New Jersey commenced its first COVID-19 era criminal jury trial in September in Bergen County, and an emergent application to the Appellate Division was filed even before opening statements began. The criminal defense attorneys raised a concern as to whether the resulting jury pool represented a cross-section of the community at large. The outcome of the Appellate Division’s decision could impact civil jury trials as they also begin.
To comply with social distancing rules and to curb the chance of spreading the virus, the New Jersey courts implemented a virtual preliminary screening process for prospective jurors in civil and criminal cases. In the criminal case before the Appellate Division, defense lawyers argued that the process excludes those jurors who do not have access to a computer or the internet. The trial judge denied defendant’s motion, but the Appellate Division granted a stay of the trial until defense counsel’s emergent application could be heard.
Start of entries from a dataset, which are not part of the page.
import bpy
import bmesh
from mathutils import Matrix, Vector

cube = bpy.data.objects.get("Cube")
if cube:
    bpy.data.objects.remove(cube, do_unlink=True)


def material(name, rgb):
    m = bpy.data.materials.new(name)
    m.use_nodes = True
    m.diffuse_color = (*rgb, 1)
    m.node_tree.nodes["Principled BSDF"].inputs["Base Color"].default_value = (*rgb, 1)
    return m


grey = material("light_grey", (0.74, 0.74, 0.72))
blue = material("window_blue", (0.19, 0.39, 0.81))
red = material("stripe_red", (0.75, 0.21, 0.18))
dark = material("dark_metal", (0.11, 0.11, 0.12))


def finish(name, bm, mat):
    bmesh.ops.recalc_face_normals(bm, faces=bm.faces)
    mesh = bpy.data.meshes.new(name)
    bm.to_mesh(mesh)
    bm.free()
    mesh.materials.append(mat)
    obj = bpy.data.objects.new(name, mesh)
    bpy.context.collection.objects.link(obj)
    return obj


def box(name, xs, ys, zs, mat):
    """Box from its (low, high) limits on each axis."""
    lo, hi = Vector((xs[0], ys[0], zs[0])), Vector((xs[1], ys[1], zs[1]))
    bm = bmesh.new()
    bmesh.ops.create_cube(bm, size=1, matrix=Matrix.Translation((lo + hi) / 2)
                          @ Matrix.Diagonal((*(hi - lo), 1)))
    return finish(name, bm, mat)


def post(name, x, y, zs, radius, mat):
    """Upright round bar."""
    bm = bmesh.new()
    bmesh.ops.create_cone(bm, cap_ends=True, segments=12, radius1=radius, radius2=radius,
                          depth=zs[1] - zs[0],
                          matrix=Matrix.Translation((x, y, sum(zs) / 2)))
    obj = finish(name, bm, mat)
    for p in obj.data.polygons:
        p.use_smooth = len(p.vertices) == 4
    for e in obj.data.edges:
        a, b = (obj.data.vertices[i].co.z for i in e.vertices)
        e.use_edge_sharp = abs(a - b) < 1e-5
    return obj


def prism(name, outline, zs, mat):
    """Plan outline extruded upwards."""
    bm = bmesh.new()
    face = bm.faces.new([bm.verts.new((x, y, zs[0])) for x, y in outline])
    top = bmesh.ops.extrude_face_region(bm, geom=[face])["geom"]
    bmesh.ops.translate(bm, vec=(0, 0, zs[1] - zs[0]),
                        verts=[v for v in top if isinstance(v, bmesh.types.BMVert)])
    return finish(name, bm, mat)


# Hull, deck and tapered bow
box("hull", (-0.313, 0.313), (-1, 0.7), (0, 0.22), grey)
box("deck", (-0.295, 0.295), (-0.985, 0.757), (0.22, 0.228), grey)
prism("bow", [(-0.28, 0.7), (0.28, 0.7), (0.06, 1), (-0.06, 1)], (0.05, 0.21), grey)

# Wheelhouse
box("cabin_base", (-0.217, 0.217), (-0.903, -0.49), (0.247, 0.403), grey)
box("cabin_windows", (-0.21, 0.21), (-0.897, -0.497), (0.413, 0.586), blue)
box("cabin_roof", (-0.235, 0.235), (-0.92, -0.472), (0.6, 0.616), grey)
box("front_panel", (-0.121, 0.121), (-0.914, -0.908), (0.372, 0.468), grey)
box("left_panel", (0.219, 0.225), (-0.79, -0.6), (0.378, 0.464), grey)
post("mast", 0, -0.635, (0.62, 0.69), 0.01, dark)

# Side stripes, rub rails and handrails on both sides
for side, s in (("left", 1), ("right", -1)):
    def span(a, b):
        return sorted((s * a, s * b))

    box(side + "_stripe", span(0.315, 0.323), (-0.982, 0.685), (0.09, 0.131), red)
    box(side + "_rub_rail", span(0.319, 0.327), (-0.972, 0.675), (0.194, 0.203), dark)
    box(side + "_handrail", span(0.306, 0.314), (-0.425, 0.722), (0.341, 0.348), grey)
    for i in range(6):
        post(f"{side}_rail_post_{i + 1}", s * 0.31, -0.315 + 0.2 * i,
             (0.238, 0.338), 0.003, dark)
The matter is to be fully submitted to the court by October 7th.
The Association of Criminal Defense Lawyers of New Jersey was granted leave to file an amicus curiae brief. The court also invited the Office of the Public Defender to appear as amicus. The court has not yet decided whether to grant oral argument on the application.
The court’s decision could affect the jury selection process in both civil and criminal cases moving forward, especially if the court rules in favor of the defense. The decision may likely be followed in neighboring states, including New York. New Jersey has commenced limited jury trials in three counties. The five counties that make up New York City are advising attorneys that no civil jury trials will be being commenced until 2021, and possibly not until the summer.
We will follow this story and its implications on the jury selection process moving forward.